## PROBLEM TO SOLVE
Below are entries. Reproduce exactly the lines between the line holding "ends[-1][2][2] = ends[-1][2][1]" and the line holding "face((L[2][i], L[2][i +", inclusive, and only those.

## Dataset excerpts
═══

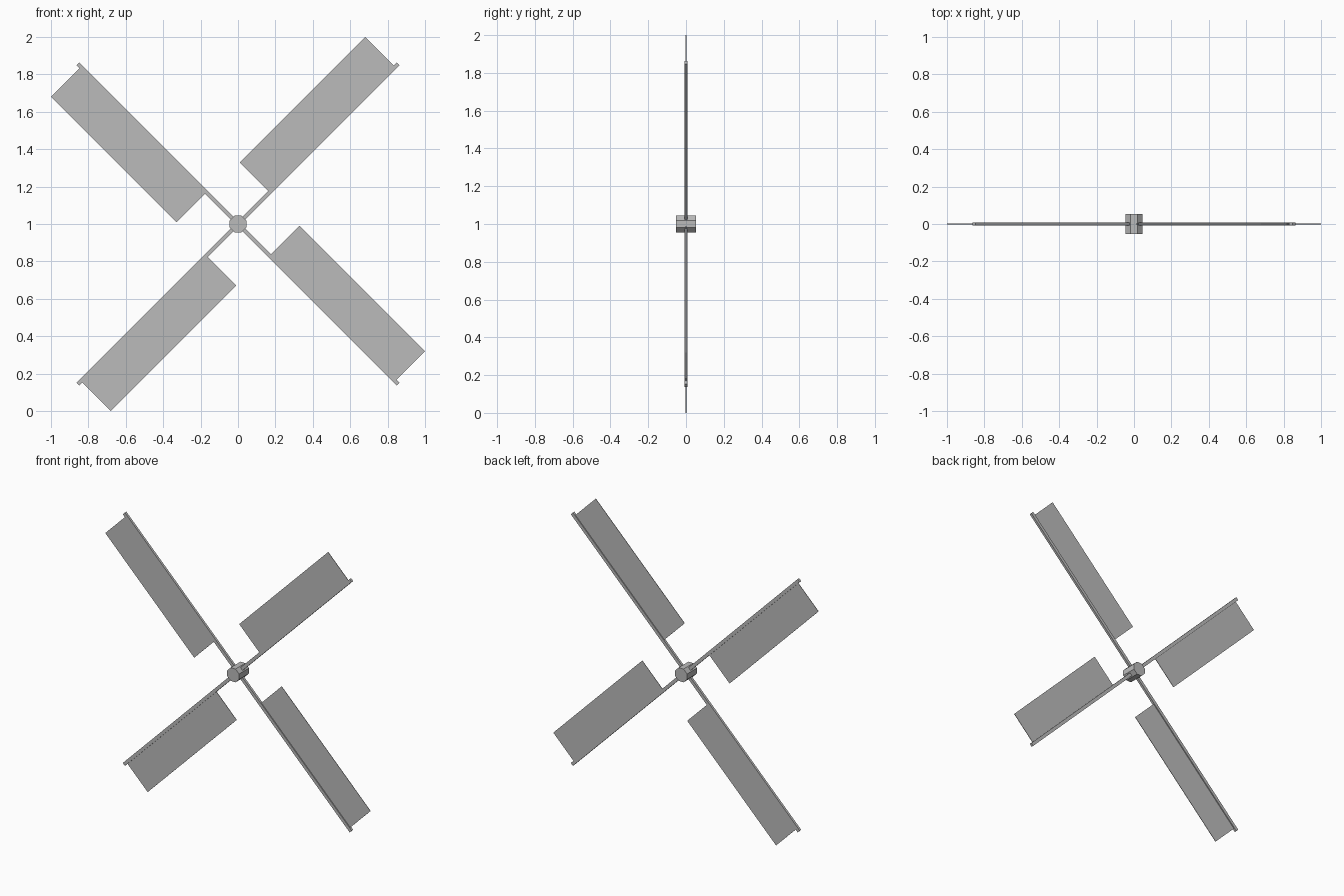
import bpy
from math import pi, radians
from mathutils import Matrix

cube = bpy.data.objects.get("Cube")
if cube:
    bpy.data.objects.remove(cube, do_unlink=True)

CENTRE = Matrix.Translation((0, 0, 1))

grey = bpy.data.materials.new("plain grey")
grey.use_nodes = True
colour = (0.5, 0.5, 0.5, 1)
grey.diffuse_color = colour
grey.node_tree.nodes["Principled BSDF"].inputs["Base Color"].default_value = colour


def bar(name, u0, u1, v0, v1, depth, angle):
    """Box spanning u0..u1 along an arm and v0..v1 across it, turned about the hub."""
    bpy.ops.mesh.primitive_cube_add(size=1)
    obj = bpy.context.object
    obj.name = name
    place = Matrix.Translation(((u0 + u1) / 2, 0, (v0 + v1) / 2))
    size = Matrix.Diagonal((u1 - u0, depth, v1 - v0, 1))
    turn = Matrix.Rotation(-radians(angle), 4, "Y")
    obj.data.transform(CENTRE @ turn @ place @ size)
    obj.data.materials.append(grey)


# Four arms, each with a thin sail on its counter-clockwise side
for i, corner in enumerate(("upper_left", "upper_right", "lower_right", "lower_left")):
    angle = 45 + 90 * i
    bar(corner + "_spar", 0, 1.21, -0.011, 0.011, 0.016, angle)
    bar(corner + "_sail", 0.24, 1.188, 0, 0.226, 0.003, angle)

# Octagonal hub with flat sides facing up, down, left and right
bpy.ops.mesh.primitive_cylinder_add(vertices=8, radius=0.049, depth=0.106)
hub = bpy.context.object
hub.name = "hub"
hub.data.transform(CENTRE @ Matrix.Rotation(pi / 2, 4, "X") @ Matrix.Rotation(pi / 8, 4, "Z"))
hub.data.materials.append(grey)
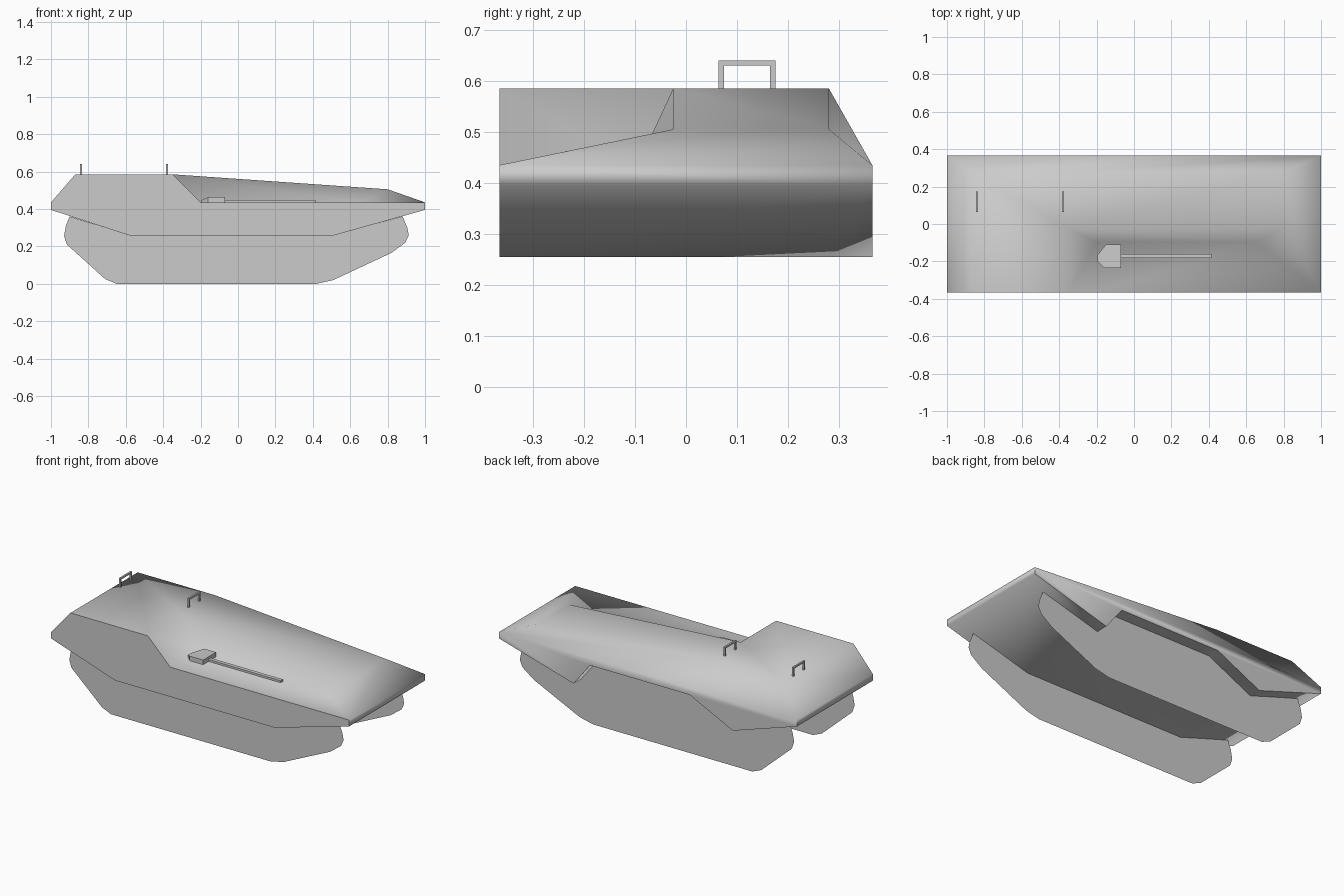
import bpy, bmesh, math

cube = bpy.data.objects.get("Cube")
if cube:
    bpy.data.objects.remove(cube, do_unlink=True)

grey = bpy.data.materials.new("plain_grey")
grey.use_nodes = True
grey.diffuse_color = (0.6, 0.6, 0.6, 1)
grey.node_tree.nodes["Principled BSDF"].inputs["Base Color"].default_value = (0.6, 0.6, 0.6, 1)


def finish(name, bm, smooth=None):
    bmesh.ops.recalc_face_normals(bm, faces=bm.faces)
    mesh = bpy.data.meshes.new(name)
    bm.to_mesh(mesh)
    bm.free()
    mesh.materials.append(grey)
    obj = bpy.data.objects.new(name, mesh)
    bpy.context.collection.objects.link(obj)
    if smooth:
        bpy.ops.object.select_all(action='DESELECT')
        obj.select_set(True)
        bpy.context.view_layer.objects.active = obj
        bpy.ops.object.shade_smooth_by_angle(angle=math.radians(smooth))
    return obj


def add_box(bm, low, high):
    verts = bmesh.ops.create_cube(bm, size=1)["verts"]
    for v in verts:
        for i in range(3):
            v.co[i] = low[i] if v.co[i] < 0 else high[i]


SIDE, INNER, RIDGE = 0.365, 0.29, 0.28
TOP, RIM, LIP, BELLY = 0.585, 0.435, 0.395, 0.255

# Hull: named corners joined by planar panels, with one notch in the back skirt
corners = {
    "tail_f": (-1, -SIDE, RIM), "tail_b": (-1, SIDE, RIM),
    "nose_f": (1, -SIDE, RIM), "nose_b": (1, SIDE, RIM),
    "tail_lf": (-1, -SIDE, LIP), "tail_lb": (-1, SIDE, LIP),
    "nose_lf": (1, -SIDE, LIP), "nose_lb": (1, SIDE, LIP),
    "belly_tf": (-0.57, -SIDE, BELLY), "belly_tb": (-0.57, SIDE, BELLY),
    "belly_nf": (0.5, -SIDE, BELLY), "belly_nb": (0.5, SIDE, BELLY),
    "belly_ti": (-0.57, INNER, BELLY), "belly_ni": (0.5, INNER, BELLY),
    "notch_t": (-0.28, SIDE, LIP), "notch_n": (0.39, SIDE, LIP),
    "notch_ti": (-0.28, INNER, LIP), "notch_ni": (0.39, INNER, LIP),
    "roof_tf": (-0.87, -SIDE, TOP), "roof_tb": (-0.87, RIDGE, TOP),
    "roof_nf": (-0.35, -SIDE, TOP), "roof_nb": (-0.35, RIDGE, TOP),
    "roof_mid": (-0.35, -0.025, TOP),
    "ridge_f": (0.8, -0.025, 0.505), "ridge_b": (0.8, RIDGE, 0.505),
    "well_f": (-0.2, -SIDE, RIM), "well_b": (-0.2, -0.095, RIM),
    "well_n": (0.65, -0.095, RIM),
}
panels = [
    "roof_tf roof_nf roof_mid roof_nb roof_tb",
    "roof_mid ridge_f ridge_b roof_nb",
    "roof_tb roof_nb tail_b",
    "roof_nb nose_b tail_b",
    "roof_nb ridge_b nose_b",
    "tail_f roof_tf roof_tb tail_b",
    "ridge_b ridge_f nose_f nose_b",
    "ridge_f well_n nose_f",
    "roof_mid well_b well_n ridge_f",
    "roof_nf well_f well_b roof_mid",
    "well_f nose_f well_n well_b",
    "tail_f roof_tf roof_nf well_f nose_f nose_lf belly_nf belly_tf tail_lf",
    "tail_b nose_b nose_lb belly_nb notch_n notch_t belly_tb tail_lb",
    "tail_f tail_b tail_lb tail_lf",
    "nose_f nose_b nose_lb nose_lf",
    "tail_lf tail_lb belly_tb belly_ti belly_tf",
    "nose_lf nose_lb belly_nb belly_ni belly_nf",
    "belly_tf belly_nf belly_ni belly_ti",
    "belly_tb belly_ti notch_ti notch_t",
    "notch_t notch_ti notch_ni notch_n",
    "notch_n notch_ni belly_ni belly_nb",
    "belly_ti belly_ni notch_ni notch_ti",
]
bm = bmesh.new()
vert = {key: bm.verts.new(co) for key, co in corners.items()}
for panel in panels:
    bm.faces.new([vert[key] for key in panel.split()])
finish("hull", bm, smooth=75)

# Flat track plates under both sides
track = [(-0.9, 0.36), (-0.92, 0.31), (-0.93, 0.255), (-0.915, 0.21), (-0.71, 0.025),
         (-0.65, 0.003), (0.42, 0.003), (0.51, 0.02), (0.82, 0.165), (0.895, 0.22),
         (0.913, 0.26), (0.905, 0.3), (0.88, 0.36), (0.5, 0.257), (-0.57, 0.257)]
track = [(x, 0 if z < 0.01 else z) for x, z in track]
for side, y in (("front", -INNER), ("back", INNER + 0.001)):
    bm = bmesh.new()
    bm.faces.new([bm.verts.new((x, y, z)) for x, z in track])
    finish(side + "_track", bm)

# Handrails on the roof
for label, x in (("rear", -0.84), ("forward", -0.38)):
    bm = bmesh.new()
    t = 0.005
    for y in (0.069, 0.17):
        add_box(bm, (x - t, y - t, TOP - 0.01), (x + t, y + t, 0.64))
    add_box(bm, (x - t, 0.064, 0.63), (x + t, 0.175, 0.64))
    finish(label + "_handrail", bm)

# Wedge-nosed mount in the side well
outline = [(-0.07, -0.235), (-0.16, -0.235), (-0.195, -0.2),
           (-0.195, -0.165), (-0.15, -0.11), (-0.07, -0.11)]
bm = bmesh.new()
low = [bm.verts.new((x, y, RIM - 0.005)) for x, y in outline]
high = [bm.verts.new((x, y, 0.447 if x < -0.17 else 0.463)) for x, y in outline]
bm.faces.new(low)
bm.faces.new(high)
for i in range(len(outline)):
    j = (i + 1) % len(outline)
    bm.faces.new((low[i], low[j], high[j], high[i]))
finish("gun_mount", bm)

# Barrel lying along the well
bm = bmesh.new()
add_box(bm, (-0.08, -0.183, RIM - 0.005), (0.415, -0.16, 0.447))
finish("gun_barrel", bm)
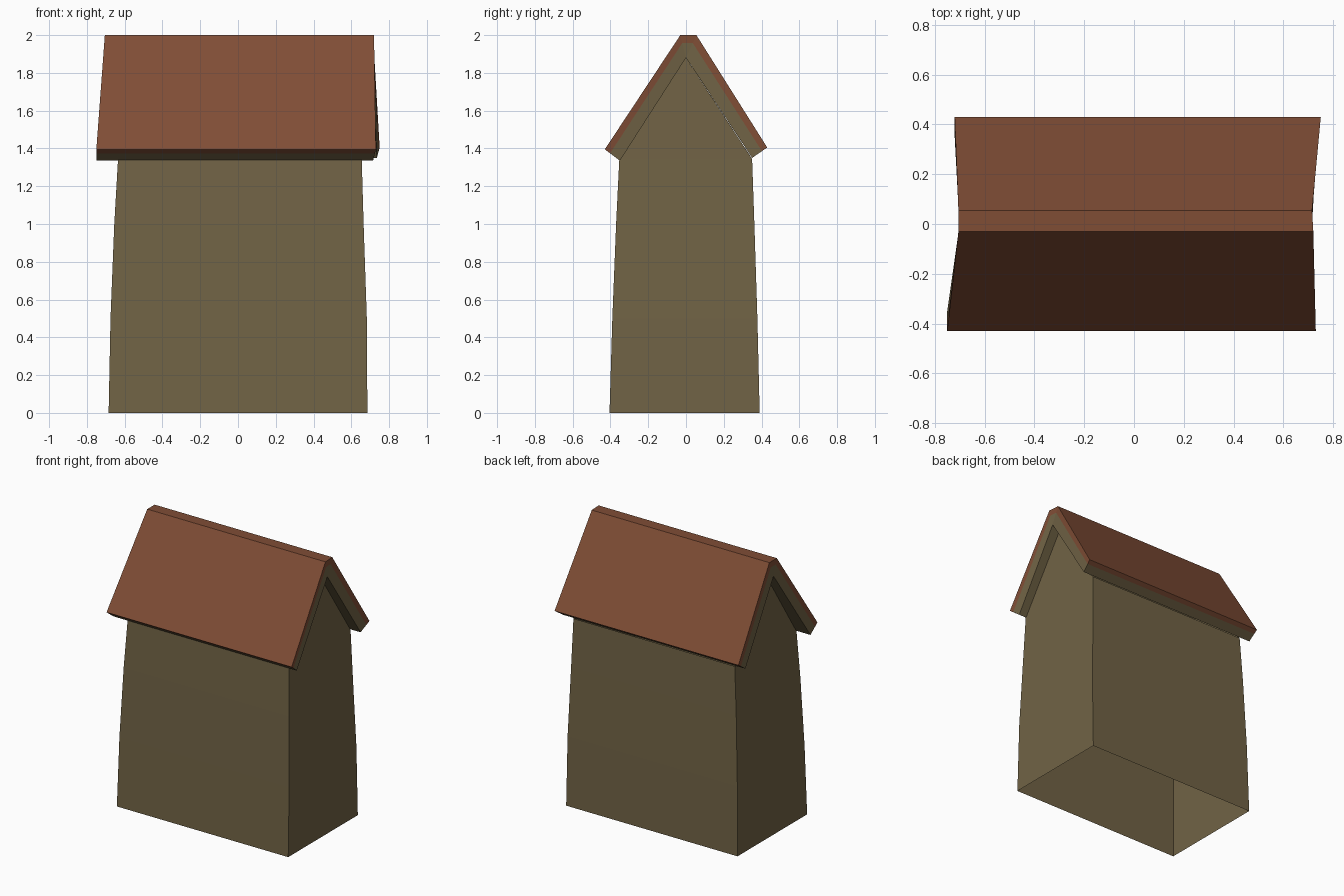
import bpy, bmesh

if "Cube" in bpy.data.objects:
    bpy.data.objects.remove(bpy.data.objects["Cube"])


def material(name, rgb):
    m = bpy.data.materials.new(name)
    m.diffuse_color = (*rgb, 1)
    m.use_nodes = True
    m.node_tree.nodes["Principled BSDF"].inputs["Base Color"].default_value = m.diffuse_color
    return m


olive = material("olive plaster", (0.165, 0.125, 0.060))
rust = material("rust tiles", (0.215, 0.075, 0.036))


def make_object(name, bm, mats):
    bmesh.ops.recalc_face_normals(bm, faces=bm.faces)
    me = bpy.data.meshes.new(name)
    bm.to_mesh(me)
    bm.free()
    for m in mats:
        me.materials.append(m)
    ob = bpy.data.objects.new(name, me)
    bpy.context.collection.objects.link(ob)
    return ob


# Walls: tapering shell, open below, with gable ends
# each ring: z, left x, right x, front y, back y
rings = [(0, -0.685, 0.685, -0.405, 0.39),
         (0.5, -0.675, 0.682, -0.39, 0.378),
         (1.0, -0.655, 0.665, -0.37, 0.362),
         (1.345, -0.635, 0.655, -0.353, 0.35)]
bm = bmesh.new()
loops = []
for z, x0, x1, y0, y1 in rings:
    loops.append([bm.verts.new(p) for p in
                  ((x0, y0, z), (x1, y0, z), (x1, y1, z), (x0, y1, z))])
for low, high in zip(loops, loops[1:]):
    for i in range(4):
        j = (i + 1) % 4
        bm.faces.new((low[i], low[j], high[j], high[i]))
top = loops[-1]
for x, a, b in ((0.645, 1, 2), (-0.63, 3, 0)):
    bm.faces.new((top[a], top[b], bm.verts.new((x, 0, 1.88))))
make_object("walls", bm, [olive])

# Roof: folded slab with a flat ridge; each point is left x, right x, y, z
outer = [(-0.75, 0.73, -0.43, 1.395), (-0.705, 0.72, -0.03, 2.0),
         (-0.705, 0.715, 0.055, 2.0), (-0.72, 0.75, 0.43, 1.405)]
inner = [(-0.75, 0.715, -0.35, 1.335), (-0.70, 0.715, 0, 1.88),
         (-0.70, 0.715, 0, 1.88), (-0.72, 0.735, 0.35, 1.35)]
# Middle line where the tiles meet the boards underneath
middle = [tuple(o + 0.35 * (i - o) for o, i in zip(a, b))
          for a, b in zip(outer, inner)]
bm = bmesh.new()
ends = []
for side in (0, 1):
    ends.append([[bm.verts.new((p[side], p[2], p[3])) for p in line]
                 for line in (outer, middle, inner)])
    ends[-1][2][2] = ends[-1][2][1]     # inner ridge is one point
    bm.verts.remove([v for v in bm.verts if not v.link_faces][-2])


def face(verts, mat):
    unique = list(dict.fromkeys(verts))
    if len(unique) > 2:
        bm.faces.new(unique).material_index = mat


L, R = ends
for i in range(3):
    face((L[0][i], L[0][i + 1], R[0][i + 1], R[0][i]), 1)      # tiles
    face((L[2][i], L[2][i + 1], R[2][i + 1], R[2][i]), 0)      # underside
    for e in ends:                                             # gable edges
        for k in (0, 1):
            face((e[k][i], e[k][i + 1], e[k + 1][i + 1], e[k + 1][i]), 1 - k)
for i in (0, 3):                                               # eaves
    for k in (0, 1):
        face((L[k][i], R[k][i], R[k + 1][i], L[k + 1][i]), 1 - k)
make_object("roof", bm, [olive, rust])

═══

## RESPONSE BELOW
    ends[-1][2][2] = ends[-1][2][1]     # inner ridge is one point
    bm.verts.remove([v for v in bm.verts if not v.link_faces][-2])


def face(verts, mat):
    unique = list(dict.fromkeys(verts))
    if len(unique) > 2:
        bm.faces.new(unique).material_index = mat


L, R = ends
for i in range(3):
    face((L[0][i], L[0][i + 1], R[0][i + 1], R[0][i]), 1)      # tiles
    face((L[2][i], L[2][i + 1], R[2][i + 1], R[2][i]), 0)      # underside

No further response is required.